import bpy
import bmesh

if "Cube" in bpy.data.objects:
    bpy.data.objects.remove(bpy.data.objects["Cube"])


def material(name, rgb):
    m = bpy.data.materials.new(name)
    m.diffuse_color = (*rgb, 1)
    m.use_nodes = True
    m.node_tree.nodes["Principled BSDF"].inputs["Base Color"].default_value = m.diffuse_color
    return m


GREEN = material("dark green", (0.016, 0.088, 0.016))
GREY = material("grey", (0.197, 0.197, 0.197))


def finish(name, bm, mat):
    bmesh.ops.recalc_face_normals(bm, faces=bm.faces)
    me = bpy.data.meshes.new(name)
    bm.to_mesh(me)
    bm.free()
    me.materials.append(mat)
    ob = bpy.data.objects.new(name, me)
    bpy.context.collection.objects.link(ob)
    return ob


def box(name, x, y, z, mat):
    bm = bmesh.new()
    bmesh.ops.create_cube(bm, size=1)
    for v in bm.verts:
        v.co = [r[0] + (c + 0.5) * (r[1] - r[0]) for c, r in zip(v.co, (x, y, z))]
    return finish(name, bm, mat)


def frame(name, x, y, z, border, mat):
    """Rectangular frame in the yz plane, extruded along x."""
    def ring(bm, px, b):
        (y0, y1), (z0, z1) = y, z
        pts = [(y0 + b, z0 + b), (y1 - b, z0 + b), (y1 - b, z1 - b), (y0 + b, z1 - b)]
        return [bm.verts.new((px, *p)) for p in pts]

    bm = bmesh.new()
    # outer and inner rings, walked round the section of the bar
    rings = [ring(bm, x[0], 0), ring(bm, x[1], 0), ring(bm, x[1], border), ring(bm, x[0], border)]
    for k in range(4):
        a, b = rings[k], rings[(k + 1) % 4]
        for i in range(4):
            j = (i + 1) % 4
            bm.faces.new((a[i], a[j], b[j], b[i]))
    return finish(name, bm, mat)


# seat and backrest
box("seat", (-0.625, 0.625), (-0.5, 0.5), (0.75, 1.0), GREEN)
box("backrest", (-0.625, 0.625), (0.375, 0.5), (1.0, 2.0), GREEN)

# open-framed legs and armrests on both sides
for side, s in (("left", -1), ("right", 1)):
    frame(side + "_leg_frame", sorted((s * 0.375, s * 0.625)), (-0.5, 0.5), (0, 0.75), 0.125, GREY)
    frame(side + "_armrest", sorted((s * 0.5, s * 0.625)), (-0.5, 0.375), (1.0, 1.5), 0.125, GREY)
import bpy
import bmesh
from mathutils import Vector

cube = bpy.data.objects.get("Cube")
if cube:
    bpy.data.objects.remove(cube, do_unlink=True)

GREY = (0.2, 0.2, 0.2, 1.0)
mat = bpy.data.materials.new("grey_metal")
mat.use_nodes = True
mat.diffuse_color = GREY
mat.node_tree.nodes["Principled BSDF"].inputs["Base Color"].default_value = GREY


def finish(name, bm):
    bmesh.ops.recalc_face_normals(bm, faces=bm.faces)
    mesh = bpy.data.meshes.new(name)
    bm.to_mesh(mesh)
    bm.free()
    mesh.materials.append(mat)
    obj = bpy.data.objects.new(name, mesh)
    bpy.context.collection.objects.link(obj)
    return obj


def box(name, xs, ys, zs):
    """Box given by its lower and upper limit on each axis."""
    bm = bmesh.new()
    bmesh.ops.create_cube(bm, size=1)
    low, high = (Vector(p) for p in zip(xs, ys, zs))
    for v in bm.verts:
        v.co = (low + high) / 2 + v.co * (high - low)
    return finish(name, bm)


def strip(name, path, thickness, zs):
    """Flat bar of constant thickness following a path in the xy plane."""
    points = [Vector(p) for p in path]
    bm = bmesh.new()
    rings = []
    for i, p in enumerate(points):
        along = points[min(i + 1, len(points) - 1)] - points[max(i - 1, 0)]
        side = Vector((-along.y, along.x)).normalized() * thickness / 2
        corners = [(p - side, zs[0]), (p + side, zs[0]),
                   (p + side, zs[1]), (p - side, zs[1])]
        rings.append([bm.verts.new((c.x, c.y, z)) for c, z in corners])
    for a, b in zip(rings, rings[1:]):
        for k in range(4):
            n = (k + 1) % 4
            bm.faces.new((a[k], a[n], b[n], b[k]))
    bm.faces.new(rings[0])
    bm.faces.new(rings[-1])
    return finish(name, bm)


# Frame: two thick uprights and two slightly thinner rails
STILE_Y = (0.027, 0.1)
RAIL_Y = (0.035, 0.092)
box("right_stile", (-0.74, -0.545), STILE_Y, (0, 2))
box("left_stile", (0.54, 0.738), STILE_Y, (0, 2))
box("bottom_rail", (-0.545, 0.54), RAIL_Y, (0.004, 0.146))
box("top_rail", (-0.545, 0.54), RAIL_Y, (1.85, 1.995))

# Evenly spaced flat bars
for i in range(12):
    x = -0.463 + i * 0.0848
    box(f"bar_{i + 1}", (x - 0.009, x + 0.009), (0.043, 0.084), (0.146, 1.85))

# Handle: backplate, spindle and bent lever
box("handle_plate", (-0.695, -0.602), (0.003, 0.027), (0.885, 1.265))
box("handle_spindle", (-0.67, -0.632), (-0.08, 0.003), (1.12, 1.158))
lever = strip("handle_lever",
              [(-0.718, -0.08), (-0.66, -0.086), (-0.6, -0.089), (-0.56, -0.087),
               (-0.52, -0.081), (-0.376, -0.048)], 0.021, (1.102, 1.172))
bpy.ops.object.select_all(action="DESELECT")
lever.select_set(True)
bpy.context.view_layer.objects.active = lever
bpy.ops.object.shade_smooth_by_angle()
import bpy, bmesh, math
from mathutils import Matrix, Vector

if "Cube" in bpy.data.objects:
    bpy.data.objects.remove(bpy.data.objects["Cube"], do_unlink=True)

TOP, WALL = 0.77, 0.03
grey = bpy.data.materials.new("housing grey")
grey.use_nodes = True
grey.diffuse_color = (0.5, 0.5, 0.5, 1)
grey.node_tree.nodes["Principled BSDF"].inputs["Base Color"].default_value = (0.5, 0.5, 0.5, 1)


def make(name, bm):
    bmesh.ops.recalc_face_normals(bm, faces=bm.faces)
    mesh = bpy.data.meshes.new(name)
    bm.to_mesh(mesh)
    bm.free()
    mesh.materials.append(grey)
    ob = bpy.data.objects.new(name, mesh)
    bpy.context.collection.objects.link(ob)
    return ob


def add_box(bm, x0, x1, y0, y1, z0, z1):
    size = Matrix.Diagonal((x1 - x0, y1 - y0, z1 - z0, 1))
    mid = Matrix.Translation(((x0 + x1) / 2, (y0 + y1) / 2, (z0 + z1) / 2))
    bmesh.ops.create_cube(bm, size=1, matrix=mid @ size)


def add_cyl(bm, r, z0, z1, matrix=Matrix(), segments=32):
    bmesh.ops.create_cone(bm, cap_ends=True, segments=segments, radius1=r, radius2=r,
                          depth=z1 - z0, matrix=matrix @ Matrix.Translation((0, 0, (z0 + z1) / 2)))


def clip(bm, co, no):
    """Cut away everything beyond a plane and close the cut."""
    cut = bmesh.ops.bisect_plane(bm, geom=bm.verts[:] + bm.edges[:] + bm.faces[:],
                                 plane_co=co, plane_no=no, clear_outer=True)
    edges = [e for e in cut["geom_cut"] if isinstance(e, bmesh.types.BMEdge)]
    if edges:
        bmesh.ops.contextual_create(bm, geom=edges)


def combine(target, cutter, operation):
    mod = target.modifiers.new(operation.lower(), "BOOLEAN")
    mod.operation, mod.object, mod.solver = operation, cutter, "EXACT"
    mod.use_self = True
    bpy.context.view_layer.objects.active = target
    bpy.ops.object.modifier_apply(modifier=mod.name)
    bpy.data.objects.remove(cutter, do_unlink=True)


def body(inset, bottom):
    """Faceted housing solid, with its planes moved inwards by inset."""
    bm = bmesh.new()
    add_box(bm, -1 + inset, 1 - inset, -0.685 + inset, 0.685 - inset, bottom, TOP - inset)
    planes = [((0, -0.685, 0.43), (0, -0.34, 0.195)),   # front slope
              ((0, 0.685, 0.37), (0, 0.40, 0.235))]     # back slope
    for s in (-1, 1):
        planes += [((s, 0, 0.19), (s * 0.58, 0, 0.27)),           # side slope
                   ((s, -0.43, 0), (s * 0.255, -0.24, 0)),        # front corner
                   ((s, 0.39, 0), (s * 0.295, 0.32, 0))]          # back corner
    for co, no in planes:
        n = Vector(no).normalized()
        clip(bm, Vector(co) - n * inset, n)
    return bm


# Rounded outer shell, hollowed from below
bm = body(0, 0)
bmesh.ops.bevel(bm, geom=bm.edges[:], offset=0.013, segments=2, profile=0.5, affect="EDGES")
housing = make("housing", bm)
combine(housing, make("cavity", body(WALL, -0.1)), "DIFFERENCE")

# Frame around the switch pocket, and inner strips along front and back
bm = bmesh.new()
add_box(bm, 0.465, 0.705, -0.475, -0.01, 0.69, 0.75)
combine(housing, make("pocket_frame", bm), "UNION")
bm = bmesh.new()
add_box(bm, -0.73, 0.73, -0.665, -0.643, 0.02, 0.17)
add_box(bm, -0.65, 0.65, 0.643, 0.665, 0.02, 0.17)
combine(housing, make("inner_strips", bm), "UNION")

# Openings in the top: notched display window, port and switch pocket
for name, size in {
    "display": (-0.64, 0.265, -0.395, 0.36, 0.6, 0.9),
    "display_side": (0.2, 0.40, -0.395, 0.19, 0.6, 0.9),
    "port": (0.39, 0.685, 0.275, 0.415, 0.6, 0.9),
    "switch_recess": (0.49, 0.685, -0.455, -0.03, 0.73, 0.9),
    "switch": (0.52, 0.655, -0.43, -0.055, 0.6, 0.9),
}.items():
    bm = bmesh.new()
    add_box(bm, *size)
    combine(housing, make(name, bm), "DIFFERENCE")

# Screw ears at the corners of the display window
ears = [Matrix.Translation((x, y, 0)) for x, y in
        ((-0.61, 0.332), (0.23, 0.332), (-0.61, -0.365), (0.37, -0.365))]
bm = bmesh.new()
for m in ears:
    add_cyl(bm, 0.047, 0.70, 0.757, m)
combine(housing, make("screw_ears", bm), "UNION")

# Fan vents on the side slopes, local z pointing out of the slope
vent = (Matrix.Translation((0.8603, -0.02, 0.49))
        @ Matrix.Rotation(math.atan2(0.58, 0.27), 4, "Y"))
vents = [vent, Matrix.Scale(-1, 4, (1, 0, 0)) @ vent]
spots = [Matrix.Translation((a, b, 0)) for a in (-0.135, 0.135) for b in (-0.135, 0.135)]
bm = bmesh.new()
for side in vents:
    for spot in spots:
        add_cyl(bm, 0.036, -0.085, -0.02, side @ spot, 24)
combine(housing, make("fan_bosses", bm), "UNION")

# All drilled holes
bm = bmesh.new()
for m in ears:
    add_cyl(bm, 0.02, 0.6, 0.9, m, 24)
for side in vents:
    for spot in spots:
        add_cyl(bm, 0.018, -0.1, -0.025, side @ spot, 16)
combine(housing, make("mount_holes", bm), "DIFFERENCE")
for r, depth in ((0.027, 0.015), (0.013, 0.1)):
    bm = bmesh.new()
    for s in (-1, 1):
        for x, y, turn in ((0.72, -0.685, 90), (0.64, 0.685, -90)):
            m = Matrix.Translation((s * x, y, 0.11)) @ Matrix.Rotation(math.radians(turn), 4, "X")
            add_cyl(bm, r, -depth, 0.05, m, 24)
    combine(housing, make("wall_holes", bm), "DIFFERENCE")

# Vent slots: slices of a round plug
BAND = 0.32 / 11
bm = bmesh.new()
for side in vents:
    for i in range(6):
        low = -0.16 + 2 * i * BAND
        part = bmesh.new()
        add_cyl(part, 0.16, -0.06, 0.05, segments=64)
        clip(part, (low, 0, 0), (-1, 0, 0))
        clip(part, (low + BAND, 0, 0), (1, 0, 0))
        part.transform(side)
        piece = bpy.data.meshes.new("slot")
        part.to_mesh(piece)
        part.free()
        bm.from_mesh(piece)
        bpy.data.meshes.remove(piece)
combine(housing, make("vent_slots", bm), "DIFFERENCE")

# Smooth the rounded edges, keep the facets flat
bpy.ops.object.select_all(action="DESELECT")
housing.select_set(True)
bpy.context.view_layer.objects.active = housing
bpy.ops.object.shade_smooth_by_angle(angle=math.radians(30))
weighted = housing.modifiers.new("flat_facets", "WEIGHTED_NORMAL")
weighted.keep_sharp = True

* [WORK TO BE COMPLETED]: Give back precisely the lines above that start at the line containing "RAIL_Y, (0.004, 0.146))" and end at the line containing "# Handle: backplate, spindle and bent lever", inclusive. No other lines belong in the output.

* [EXERCISE SOLUTION]:
box("bottom_rail", (-0.545, 0.54), RAIL_Y, (0.004, 0.146))
box("top_rail", (-0.545, 0.54), RAIL_Y, (1.85, 1.995))

# Evenly spaced flat bars
for i in range(12):
    x = -0.463 + i * 0.0848
    box(f"bar_{i + 1}", (x - 0.009, x + 0.009), (0.043, 0.084), (0.146, 1.85))

# Handle: backplate, spindle and bent lever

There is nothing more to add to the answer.